And then there’s Wimbledon where all eyes will be on Andy Murray to see if he can successfully defend his singles title.  The 2014 Commonwealth Games will be taking place in Glasgow from 23 July – 3 August for which tickets are in huge demand following the raging success of the London Olympics.  England’s cricket team will be playing host to both Sri Lanka and India in a series of test matches beginning 12 June.  And don’t forget the British Grand Prix taking place at Silverstone on 6 July.  You’re spoilt for choice!

Visit a National Park

There are 15 National Parks to choose from in England, Scotland and Wales.  The National Parks’ website describes the landscapes as “beautiful areas of mountains, meadows, moorlands, woods and wetlands.”  And what better way to spend a warm afternoon than a ramble through the New Forest, a hike across Snowdonia, or backpacking over the Cairngorms?

See some history

Britain is teeming with historical buildings and artifacts.  You can barely set foot outdoors without coming across something at least a few hundred years old.  Stonehenge is well worth a look although you don’t really need to spend more than an hour there to get the gist.  The Hadrian’s Wall Path is a scenic trek across some of the most dramatic countryside in Northern England where one can appreciate just how hard working and paranoid the Romans were.  And then there are literally hundreds of medieval castles, fortresses, abbeys and cathedrals to visit, each with its own fascinating history.

Have a drink in a beer garden

However you’ve spent the day there is no better way to unwind before retiring for the evening than enjoying a real ale in a beer garden.  In midsummer, the days stay light until around 10 p.m. so sit back, relax, and enjoy the sunset with a cold one.  You’ve earned it.

Jon Langford is a British expat living in NYC where he is often asked if he’s Australian on account of his Yorkshire accent.  He is a freelance copywriter and writer, regularly contributing to BBC America.  He has written for many publications including: MLSsoccer.com, First Touch Magazine, Inked Magazine, Contactmusic and more.  Follow him on Twitter at @Jon_LangfordNYC

Comments

  1. Barbara Sigelbaum says

    The most interesting and amusing articles are by Jon Langford.

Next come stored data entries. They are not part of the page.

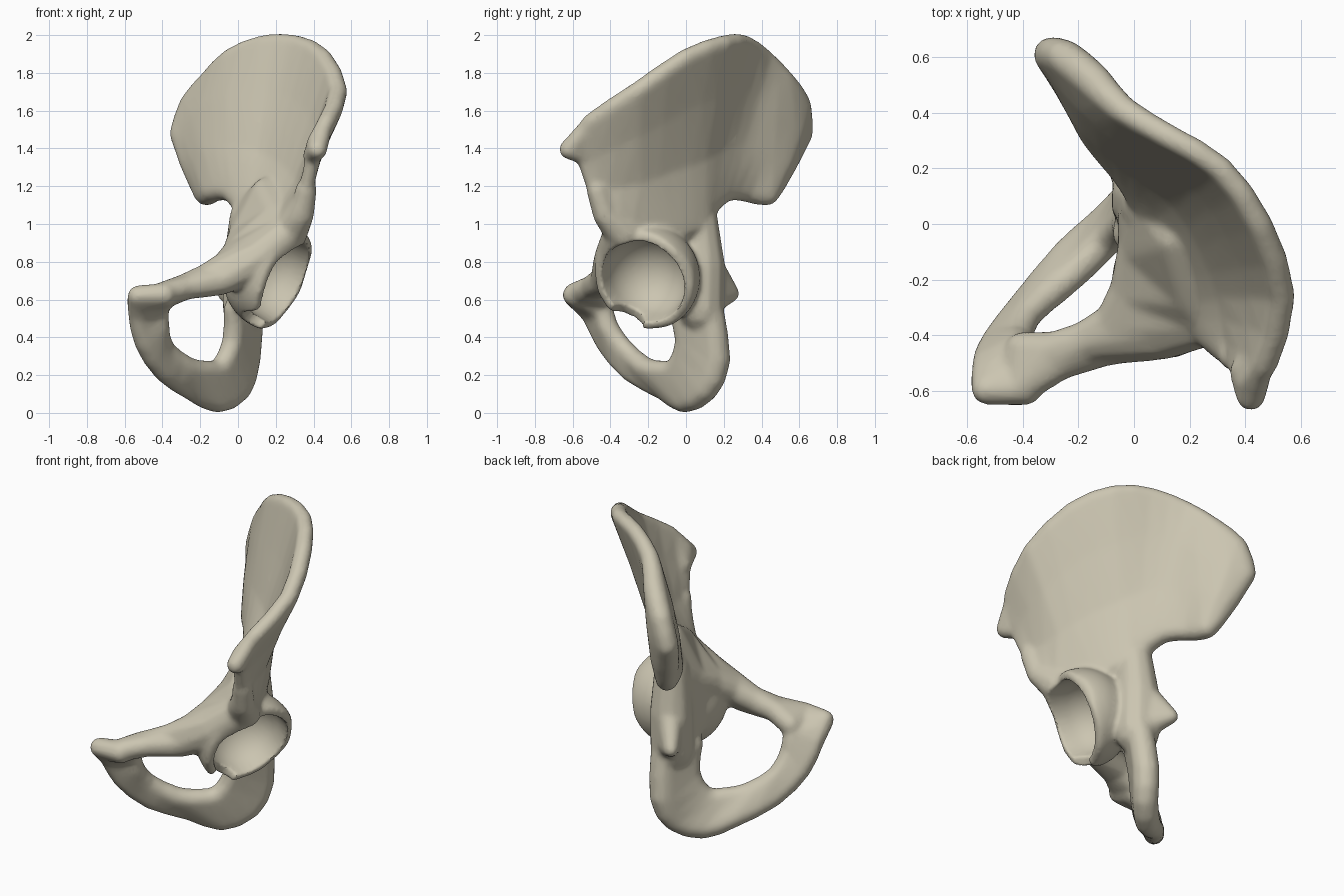
import bpy, bmesh
from mathutils import Vector

cube = bpy.data.objects.get("Cube")
if cube:
    bpy.data.objects.remove(cube, do_unlink=True)

bone = bpy.data.materials.new("bone_beige")
bone.use_nodes = True
colour = (0.60, 0.56, 0.44, 1)
bone.diffuse_color = colour
bone.node_tree.nodes["Principled BSDF"].inputs["Base Color"].default_value = colour


def ball(bm, p, keep=lambda v: True, detail=2):
    """Points of a sphere given as (x, y, z, radius), optionally filtered."""
    tmp = bmesh.new()
    bmesh.ops.create_icosphere(tmp, subdivisions=detail, radius=p[3])
    centre = Vector(p[:3])
    points = [bm.verts.new(centre + v.co) for v in tmp.verts if keep(v.co)]
    tmp.free()
    return points


def hull(bm, verts):
    """Wrap the points in a convex skin and drop the leftovers."""
    result = bmesh.ops.convex_hull(bm, input=verts)
    spare = {v for v in result["geom_interior"] + result["geom_unused"]
             if isinstance(v, bmesh.types.BMVert)}
    bmesh.ops.delete(bm, geom=list(spare), context='VERTS')


def blend(bm, *balls, detail=2):
    hull(bm, [v for p in balls for v in ball(bm, p, detail=detail)])


def chain(bm, *balls):
    for a, b in zip(balls, balls[1:]):
        blend(bm, a, b)


def sheet(bm, rows):
    """Skin a grid of spheres into one continuous plate."""
    for a, b in zip(rows, rows[1:]):
        for i in range(len(a) - 1):
            blend(bm, a[i], a[i + 1], b[i], b[i + 1])


def refine(rows):
    """Insert a smooth in-between row after each row of spheres."""
    padded = [rows[0], *rows, rows[-1]]
    result = []
    for a, b, c, d in zip(padded, padded[1:], padded[2:], padded[3:]):
        between = [tuple((9 * (q + r) - p - s) / 16 for p, q, r, s in zip(*four))
                   for four in zip(a, b, c, d)]
        result += [b, between]
    return result + [rows[-1]]


def rib(low, high, middle):
    """Four spheres from the lower edge of the wing to its crest."""
    inner = [(*Vector(low[:3]).lerp(Vector(high[:3]), t), middle) for t in (.35, .7)]
    return [low, *inner, high]


def new_object(name, bm):
    bmesh.ops.recalc_face_normals(bm, faces=bm.faces)
    mesh = bpy.data.meshes.new(name)
    bm.to_mesh(mesh)
    bm.free()
    mesh.materials.append(bone)
    obj = bpy.data.objects.new(name, mesh)
    bpy.context.collection.objects.link(obj)
    return obj


body = bmesh.new()

# Flaring wing: lower point, crest point and middle thickness per station
stations = [
    ((.34, -.45, 1.08, .055), (.41, -.57, 1.43, .05), .04),
    ((.29, -.38, 1.0, .08), (.47, -.50, 1.54, .05), .035),
    ((.22, -.25, .96, .09), (.53, -.26, 1.70, .052), .035),
    ((.15, -.10, .98, .10), (.45, .00, 1.88, .05), .035),
    ((.09, .02, 1.02, .10), (.31, .20, 1.955, .047), .037),
    ((.06, .08, 1.08, .08), (.13, .31, 1.955, .047), .042),
    ((-.03, .20, 1.18, .065), (-.04, .41, 1.88, .052), .06),
    ((-.13, .32, 1.18, .065), (-.14, .51, 1.76, .065), .085),
    ((-.17, .43, 1.16, .065), (-.25, .60, 1.63, .065), .085),
    ((-.22, .49, 1.25, .055), (-.30, .61, 1.48, .065), .065),
]
sheet(body, refine([rib(*s) for s in stations]))

# Front spurs at and below the crest
blend(body, (.42, -.62, 1.395, .055), (.45, -.53, 1.50, .05), (.39, -.53, 1.36, .05))
chain(body, (.36, -.47, 1.18, .06), (.34, -.43, 1.05, .065), (.27, -.33, .95, .10))

# Rear column and its spine
chain(body, (.05, .07, 1.03, .10), (.04, .085, .78, .125), (.04, .08, .55, .125))
blend(body, (.02, .12, .78, .08), (.02, .13, .60, .08), (-.07, .245, .63, .042))

# Inner rim shelf running from the wing down onto the upper branch:
# rim point and outer point per station
shelf = [
    ((.05, .08, 1.04, .085), (.15, -.05, 1.17, .08)),
    ((.03, -.08, .92, .09), (.22, -.25, 1.04, .09)),
    ((.00, -.24, .84, .09), (.27, -.34, .96, .10)),
    ((-.06, -.36, .775, .085), (.11, -.37, .82, .12)),
    ((-.17, -.42, .715, .075), (-.09, -.43, .70, .08)),
    ((-.29, -.45, .67, .065), (-.27, -.50, .665, .065)),
    ((-.40, -.45, .61, .065), (-.40, -.58, .63, .065)),
]
sheet(body, shelf)
# Inner wall behind the socket
blend(body, (.04, .04, .62, .10), (.04, .02, .95, .10), (.03, -.28, .74, .095),
      (.03, -.15, .66, .09))

# Flat band around the opening, from the seat bone to the front joint:
# inner edge and outer edge per station
band = [
    ((-.02, -.04, .55, .06), (.06, .13, .52, .078)),
    ((-.025, .00, .38, .06), (.045, .16, .28, .078)),
    ((-.09, -.05, .235, .06), (.00, .10, .13, .075)),
    ((-.17, -.13, .22, .06), (-.11, -.01, .07, .072)),
    ((-.27, -.22, .24, .06), (-.24, -.11, .12, .06)),
    ((-.39, -.33, .34, .055), (-.39, -.29, .22, .06)),
    ((-.42, -.42, .46, .06), (-.49, -.42, .37, .06)),
    ((-.42, -.45, .56, .06), (-.53, -.50, .52, .055)),
    ((-.39, -.59, .625, .065), (-.53, -.595, .62, .058)),
]
sheet(body, refine(band))

# Socket bulb, clipped flat at the rim
centre = Vector((.205, -.21, .715))
axis = Vector((.84, -.36, -.40)).normalized()
hull(body, ball(body, (*centre, .285), lambda v: v.dot(axis) < .055, 4))
hip = new_object("hip_bone", body)

# Socket hollow with a notch in the lower front rim
hollow = bmesh.new()
blend(hollow, (*centre, .225), (*(centre + axis * .25), .26), detail=4)
socket = new_object("socket_cutter", hollow)
groove = bmesh.new()
chain(groove, (.22, -.27, .62, .08), (.09, -.33, .45, .10))
notch = new_object("notch_cutter", groove)

# Fuse the parts, carve the socket and soften the surface
steps = []


def modifier(kind, **settings):
    m = hip.modifiers.new(kind.lower(), kind)
    for key, value in settings.items():
        setattr(m, key, value)
    steps.append(m.name)


modifier('REMESH', mode='VOXEL', voxel_size=.013)
modifier('SMOOTH', factor=.5, iterations=8)
for cutter in (socket, notch):
    cutter.hide_render = True
    modifier('BOOLEAN', operation='DIFFERENCE', object=cutter, solver='EXACT')
modifier('REMESH', mode='VOXEL', voxel_size=.011)
modifier('SMOOTH', factor=.5, iterations=4)
modifier('DECIMATE', ratio=.25)
bpy.ops.object.select_all(action='DESELECT')
bpy.context.view_layer.objects.active = hip
hip.select_set(True)
for name in steps:
    bpy.ops.object.modifier_apply(modifier=name)
for cutter in (socket, notch):
    bpy.data.objects.remove(cutter, do_unlink=True)
bpy.ops.object.shade_smooth_by_angle(angle=.7)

More please!

  2. Donna says

    Great article!! We were there last summer and were surprised that it was so warm, and being from the southern part of the USA, was looking forward to some nice cool weather. But we had a blast and did most of what was on your list. Had a great time!! Cornwall was amazing as was the Lake District. Everything was great in fact. Ready to come back!!

  3. David Boos says

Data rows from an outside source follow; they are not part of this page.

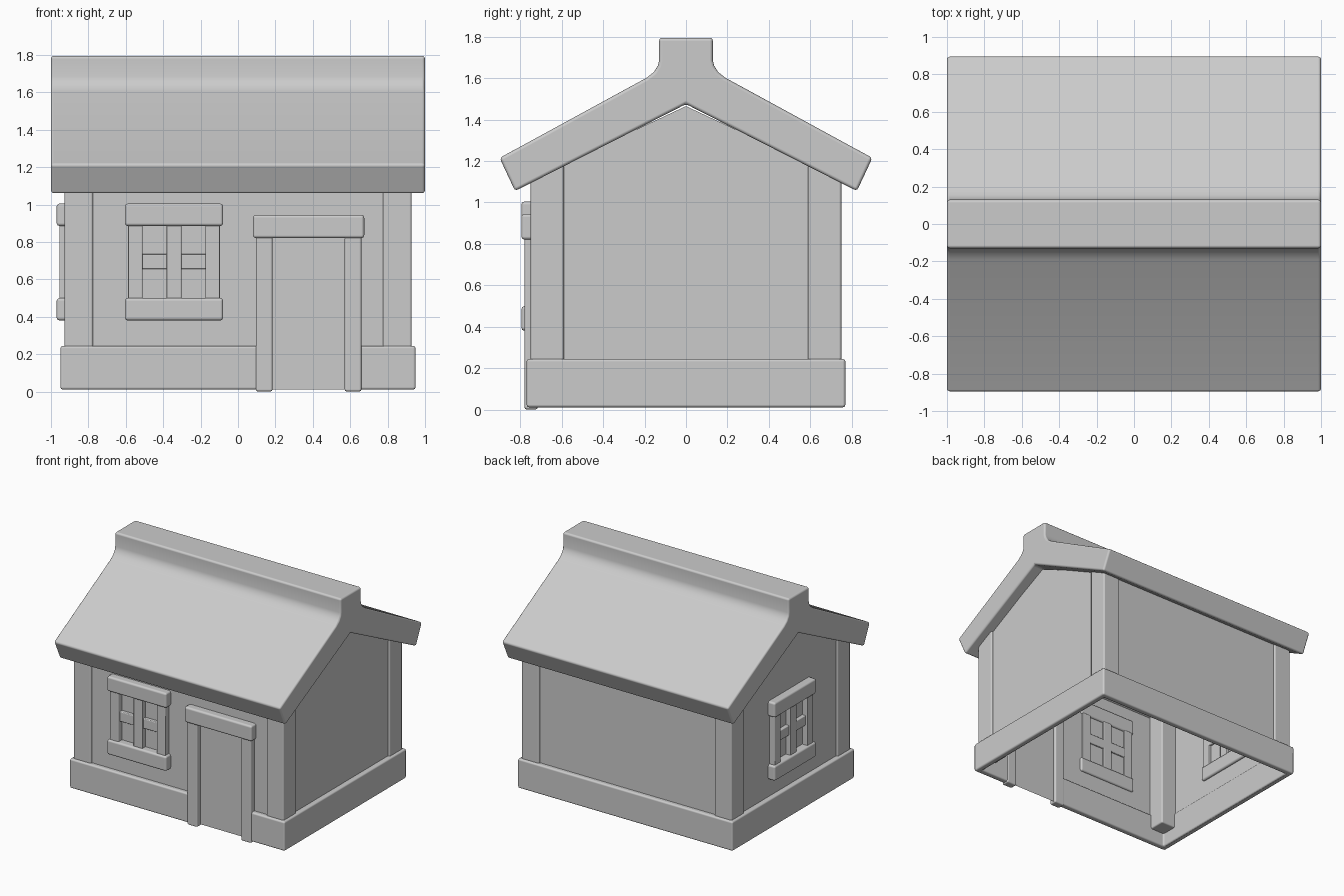
import bpy, bmesh

if "Cube" in bpy.data.objects:
    bpy.data.objects.remove(bpy.data.objects["Cube"])

def finish(name, bm, bevel=0.0, segments=2):
    """Turn a bmesh into a named, softly bevelled object."""
    bmesh.ops.recalc_face_normals(bm, faces=bm.faces)
    me = bpy.data.meshes.new(name)
    bm.to_mesh(me)
    bm.free()
    ob = bpy.data.objects.new(name, me)
    bpy.context.collection.objects.link(ob)
    if bevel:
        m = ob.modifiers.new("Bevel", 'BEVEL')
        m.width, m.segments, m.limit_method = bevel, segments, 'ANGLE'
        m.angle_limit = 0.6
        m.harden_normals = True
    bpy.context.view_layer.objects.active = ob
    ob.select_set(True)
    bpy.ops.object.shade_smooth_by_angle(angle=0.7)
    ob.select_set(False)
    return ob

def box(name, x, y, z, bevel=0.012):
    """Box from (min, max) pairs."""
    bm = bmesh.new()
    bmesh.ops.create_cube(bm, size=1)
    for v in bm.verts:
        v.co = [r[0] if c < 0 else r[1] for c, r in zip(v.co, (x, y, z))]
    return finish(name, bm, bevel)

def prism(name, points, offset, bevel, segments=2):
    """Extrude a closed outline along an offset vector."""
    bm = bmesh.new()
    face = bm.faces.new([bm.verts.new(p) for p in points])
    new = bmesh.ops.extrude_face_region(bm, geom=[face])['geom']
    bmesh.ops.translate(bm, vec=offset,
                        verts=[g for g in new if isinstance(g, bmesh.types.BMVert)])
    return finish(name, bm, bevel, segments)

# Roof: one profile with raised ridge cap, mirrored about y = 0
half = [(0.13, 1.795), (0.13, 1.685), (0.136, 1.66), (0.155, 1.63), (0.19, 1.602),
        (0.90, 1.215), (0.825, 1.055)]
profile = half + [(0, 1.475)] + [(-y, z) for y, z in reversed(half)]
prism("roof", [(-1, y, z) for y, z in profile], (2, 0, 0), 0.016, 3)

# Walls: open shell with pentagonal gables
WX, WY = 0.91, 0.735
bm = bmesh.new()
gable = [(-WY, 0.01), (-WY, 1.12), (0, 1.465), (WY, 1.12), (WY, 0.01)]
left, right = [[bm.verts.new((s * WX, y, z)) for y, z in gable] for s in (-1, 1)]
bm.faces.new(left)
bm.faces.new(right)
for i in (0, 3):
    bm.faces.new((left[i], left[i + 1], right[i + 1], right[i]))
finish("walls", bm)

# Plinth: band around the walls, open at the doorway
plinth = [(0.12, -0.77), (-0.95, -0.77), (-0.95, 0.77), (0.95, 0.77), (0.95, -0.77),
          (0.64, -0.77), (0.64, -0.72), (0.90, -0.72), (0.90, 0.72), (-0.90, 0.72),
          (-0.90, -0.72), (0.12, -0.72)]
prism("plinth", [(x, y, 0.01) for x, y in plinth], (0, 0, 0.235), 0.014)

# Corner posts
for sx in (-1, 1):
    for sy in (-1, 1):
        box("corner_post", sorted((sx * 0.775, sx * 0.928)),
            sorted((sy * 0.59, sy * 0.75)), (0.12, 1.19))

# Door frame
for x in ((0.095, 0.185), (0.57, 0.66)):
    box("door_post", x, (-0.78, -0.715), (0, 0.83))
box("door_lintel", (0.08, 0.675), (-0.795, -0.715), (0.82, 0.945), 0.016)

# Windows: (part, across range, height range, outward distance past the wall)
WINDOW = [("lintel", (-0.263, 0.263), (0.885, 1.005), 0.06),
          ("sill", (-0.263, 0.263), (0.38, 0.50), 0.06),
          ("side_bar", (-0.245, -0.168), (0.49, 0.895), 0.045),
          ("side_bar", (0.168, 0.245), (0.49, 0.895), 0.045),
          ("middle_bar", (-0.04, 0.04), (0.49, 0.895), 0.04),
          ("cross_bar", (-0.175, 0.175), (0.655, 0.735), 0.028)]
for part, (a, b), z, out in WINDOW:
    bevel = 0.016 if out > 0.05 else 0.007
    box("front_window_" + part, (a - 0.342, b - 0.342), (-WY - out, -WY + 0.015), z, bevel)
    box("left_window_" + part, (-WX - out, -WX + 0.02), (a, b), z, bevel)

    The British seaside sounds just like the Jersey Shore. Just replace fish and chips with pizza and fries (aka chips). :-)